A swarm of females will put on a show to attract and mate with as many males as possible. "Like little tiny peacocks," they flash their ornaments to grab the males' attention, said Gwynne. So what is sexy to a male dance fly? Inflated sacs along the abdomen and bristly legs make an enticing silhouette and suggest the females are full of eggs. When a male selects a female, he brings her a gift of a dead bug. In successful pairings, you can see all three of them mid-air, the male carrying the female while she eats the gift.
One thing many people know about bug sex is one party often ends up dead. You might have heard of the cannibalistic tendencies of female black widow spiders and praying mantises. I mean, we've named serial killers after them.
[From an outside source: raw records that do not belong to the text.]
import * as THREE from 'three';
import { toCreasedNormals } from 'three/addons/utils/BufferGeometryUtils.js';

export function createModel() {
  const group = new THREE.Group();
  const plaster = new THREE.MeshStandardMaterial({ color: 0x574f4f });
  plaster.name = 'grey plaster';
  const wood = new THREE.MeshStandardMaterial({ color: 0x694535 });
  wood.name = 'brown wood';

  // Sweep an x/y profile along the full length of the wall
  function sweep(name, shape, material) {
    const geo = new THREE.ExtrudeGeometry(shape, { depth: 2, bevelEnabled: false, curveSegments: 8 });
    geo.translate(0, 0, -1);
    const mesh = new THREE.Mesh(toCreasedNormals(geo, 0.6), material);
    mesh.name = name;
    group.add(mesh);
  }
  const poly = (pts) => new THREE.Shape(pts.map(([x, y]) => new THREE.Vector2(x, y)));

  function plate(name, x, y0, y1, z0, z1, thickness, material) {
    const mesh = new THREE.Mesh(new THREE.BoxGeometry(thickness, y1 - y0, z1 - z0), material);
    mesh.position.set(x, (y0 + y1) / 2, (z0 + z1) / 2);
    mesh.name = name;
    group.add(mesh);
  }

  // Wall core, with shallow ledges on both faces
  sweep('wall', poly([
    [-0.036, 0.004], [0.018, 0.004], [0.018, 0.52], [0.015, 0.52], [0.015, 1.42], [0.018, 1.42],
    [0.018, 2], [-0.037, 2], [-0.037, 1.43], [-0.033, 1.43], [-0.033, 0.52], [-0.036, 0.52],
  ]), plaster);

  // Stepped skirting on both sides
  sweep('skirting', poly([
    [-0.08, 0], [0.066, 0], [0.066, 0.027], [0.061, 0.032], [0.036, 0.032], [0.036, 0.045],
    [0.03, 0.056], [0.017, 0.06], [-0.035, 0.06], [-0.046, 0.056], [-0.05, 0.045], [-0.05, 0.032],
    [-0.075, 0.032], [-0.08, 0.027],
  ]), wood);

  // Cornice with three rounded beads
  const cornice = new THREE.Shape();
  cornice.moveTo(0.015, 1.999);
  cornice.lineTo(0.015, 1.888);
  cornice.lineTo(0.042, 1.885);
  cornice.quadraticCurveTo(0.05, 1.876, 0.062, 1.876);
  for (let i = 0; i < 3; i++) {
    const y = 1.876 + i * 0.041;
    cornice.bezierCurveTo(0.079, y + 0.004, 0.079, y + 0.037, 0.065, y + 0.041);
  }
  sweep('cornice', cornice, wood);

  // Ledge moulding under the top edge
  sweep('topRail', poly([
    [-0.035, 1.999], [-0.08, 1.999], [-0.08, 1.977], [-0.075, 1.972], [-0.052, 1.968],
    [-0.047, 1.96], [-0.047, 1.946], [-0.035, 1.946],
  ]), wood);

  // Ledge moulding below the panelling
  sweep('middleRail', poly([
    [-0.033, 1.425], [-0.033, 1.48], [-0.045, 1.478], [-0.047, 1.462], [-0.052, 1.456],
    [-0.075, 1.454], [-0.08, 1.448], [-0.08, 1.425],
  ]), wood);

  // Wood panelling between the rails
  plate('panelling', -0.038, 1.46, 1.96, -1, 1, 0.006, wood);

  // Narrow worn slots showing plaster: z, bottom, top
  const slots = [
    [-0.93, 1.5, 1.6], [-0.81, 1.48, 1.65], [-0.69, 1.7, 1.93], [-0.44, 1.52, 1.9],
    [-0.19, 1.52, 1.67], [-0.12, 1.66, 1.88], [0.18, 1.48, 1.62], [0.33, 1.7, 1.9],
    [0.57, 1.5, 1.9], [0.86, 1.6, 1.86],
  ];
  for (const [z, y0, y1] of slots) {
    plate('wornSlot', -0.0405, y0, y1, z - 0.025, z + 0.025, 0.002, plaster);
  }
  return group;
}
But male redback spiders go to their deaths willingly. According to UTSC professor Maydianne Andrade, after doing the deed with a female, he flips himself into her open jaws. His self-sacrifice can yield more fertilized eggs from the female than those who aren't eaten. Not only is the female redback much less likely to mate again, said Andrade, but she will also take in more of the male's sperm, giving him an edge.
Business or pleasure?
When it comes to sex, perhaps the most critical question of all is do bugs enjoy it? Snacks and gifts aside, Lisha Shao, a researcher and assistant professor at the University of Delaware, has determined that some do. Her research shows that when fruit flies have sex, they feel rewarded. When trained to ejaculate in response to red light, the males all gathered under the light when it was available to them — a pleasure palace with orgasms aplenty.
In fact, fruit flies like two things: sex and alcohol. If they can't get laid, they will often turn to booze. So it's not always a matter of mere reproduction: some bugs actually enjoy getting it on — and others might drown their sorrows if they can't.
Watch Bug Sex on The Nature of Things.